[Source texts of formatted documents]
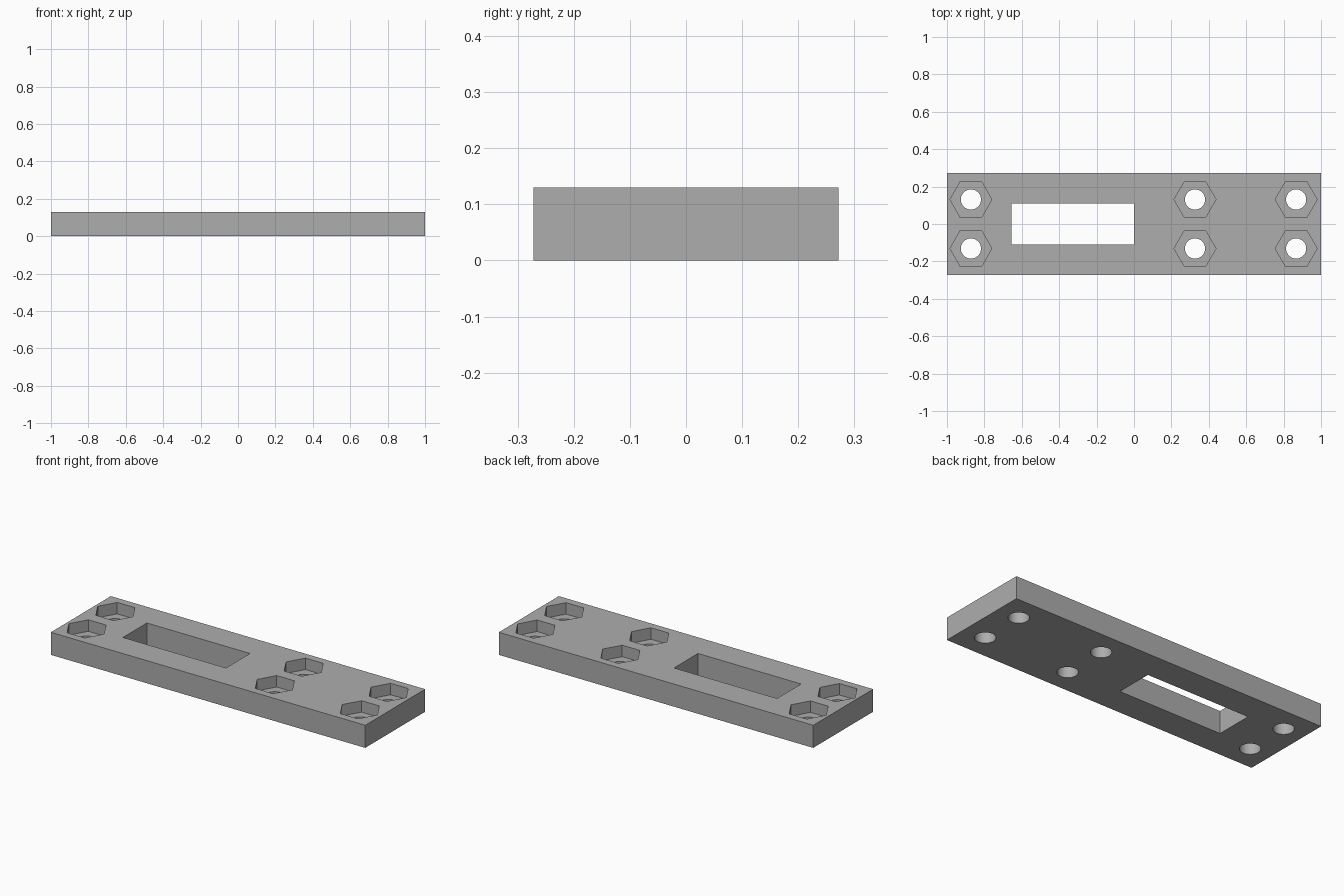
import bpy
from math import radians

if "Cube" in bpy.data.objects:
    bpy.data.objects.remove(bpy.data.objects["Cube"], do_unlink=True)

LENGTH, WIDTH, HEIGHT = 2.0, 0.544, 0.13
POCKET_DEPTH = 0.066
HOLE_COLUMNS = (-0.872, 0.326, 0.867)
HOLE_Y = 0.131

grey = bpy.data.materials.new("plain grey")
grey.use_nodes = True
colour = (0.42, 0.42, 0.42, 1)
grey.diffuse_color = colour
grey.node_tree.nodes["Principled BSDF"].inputs["Base Color"].default_value = colour


def box(name, size, centre):
    bpy.ops.mesh.primitive_cube_add(size=1, location=centre)
    obj = bpy.context.object
    obj.name = name
    obj.scale = size
    bpy.ops.object.transform_apply(location=True, scale=True)
    obj.data.materials.append(grey)
    return obj


def prism(name, sides, radius, bottom, top, x, y):
    bpy.ops.mesh.primitive_cylinder_add(
        vertices=sides, radius=radius, depth=top - bottom,
        location=(x, y, (top + bottom) / 2))
    obj = bpy.context.object
    obj.name = name
    if sides == 6:  # corners point along the plate
        obj.rotation_euler.z = radians(30)
    bpy.ops.object.transform_apply(location=True, rotation=True)
    obj.data.materials.append(grey)
    return obj


def cut(target, cutter):
    mod = target.modifiers.new("cut", "BOOLEAN")
    mod.operation = "DIFFERENCE"
    mod.solver = "EXACT"
    mod.object = cutter
    bpy.context.view_layer.objects.active = target
    bpy.ops.object.modifier_apply(modifier=mod.name)
    bpy.data.objects.remove(cutter, do_unlink=True)


# Flat plate with a rectangular through slot
plate = box("mounting_plate", (LENGTH, WIDTH, HEIGHT), (0, 0, HEIGHT / 2))
cut(plate, box("slot_cutter", (0.656, 0.218, 1), (-0.328, 0, 0)))

# Bolt holes with hexagonal nut pockets sunk from the top
for x in HOLE_COLUMNS:
    for y in (-HOLE_Y, HOLE_Y):
        cut(plate, prism("nut_pocket_cutter", 6, 0.112,
                         HEIGHT - POCKET_DEPTH, HEIGHT + 0.1, x, y))
        cut(plate, prism("bolt_hole_cutter", 48, 0.054, -0.1, HEIGHT + 0.1, x, y))

# Smooth hole walls, crisp edges elsewhere
bpy.ops.object.select_all(action="DESELECT")
plate.select_set(True)
bpy.context.view_layer.objects.active = plate
bpy.ops.object.shade_smooth_by_angle(angle=radians(30))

Problem to work on -
All records above should be duplicated exactly, with the pictures omitted.

Answer section -
import bpy
from math import radians

if "Cube" in bpy.data.objects:
    bpy.data.objects.remove(bpy.data.objects["Cube"], do_unlink=True)

LENGTH, WIDTH, HEIGHT = 2.0, 0.544, 0.13
POCKET_DEPTH = 0.066
HOLE_COLUMNS = (-0.872, 0.326, 0.867)
HOLE_Y = 0.131

grey = bpy.data.materials.new("plain grey")
grey.use_nodes = True
colour = (0.42, 0.42, 0.42, 1)
grey.diffuse_color = colour
grey.node_tree.nodes["Principled BSDF"].inputs["Base Color"].default_value = colour


def box(name, size, centre):
    bpy.ops.mesh.primitive_cube_add(size=1, location=centre)
    obj = bpy.context.object
    obj.name = name
    obj.scale = size
    bpy.ops.object.transform_apply(location=True, scale=True)
    obj.data.materials.append(grey)
    return obj


def prism(name, sides, radius, bottom, top, x, y):
    bpy.ops.mesh.primitive_cylinder_add(
        vertices=sides, radius=radius, depth=top - bottom,
        location=(x, y, (top + bottom) / 2))
    obj = bpy.context.object
    obj.name = name
    if sides == 6:  # corners point along the plate
        obj.rotation_euler.z = radians(30)
    bpy.ops.object.transform_apply(location=True, rotation=True)
    obj.data.materials.append(grey)
    return obj


def cut(target, cutter):
    mod = target.modifiers.new("cut", "BOOLEAN")
    mod.operation = "DIFFERENCE"
    mod.solver = "EXACT"
    mod.object = cutter
    bpy.context.view_layer.objects.active = target
    bpy.ops.object.modifier_apply(modifier=mod.name)
    bpy.data.objects.remove(cutter, do_unlink=True)


# Flat plate with a rectangular through slot
plate = box("mounting_plate", (LENGTH, WIDTH, HEIGHT), (0, 0, HEIGHT / 2))
cut(plate, box("slot_cutter", (0.656, 0.218, 1), (-0.328, 0, 0)))

# Bolt holes with hexagonal nut pockets sunk from the top
for x in HOLE_COLUMNS:
    for y in (-HOLE_Y, HOLE_Y):
        cut(plate, prism("nut_pocket_cutter", 6, 0.112,
                         HEIGHT - POCKET_DEPTH, HEIGHT + 0.1, x, y))
        cut(plate, prism("bolt_hole_cutter", 48, 0.054, -0.1, HEIGHT + 0.1, x, y))

# Smooth hole walls, crisp edges elsewhere
bpy.ops.object.select_all(action="DESELECT")
plate.select_set(True)
bpy.context.view_layer.objects.active = plate
bpy.ops.object.shade_smooth_by_angle(angle=radians(30))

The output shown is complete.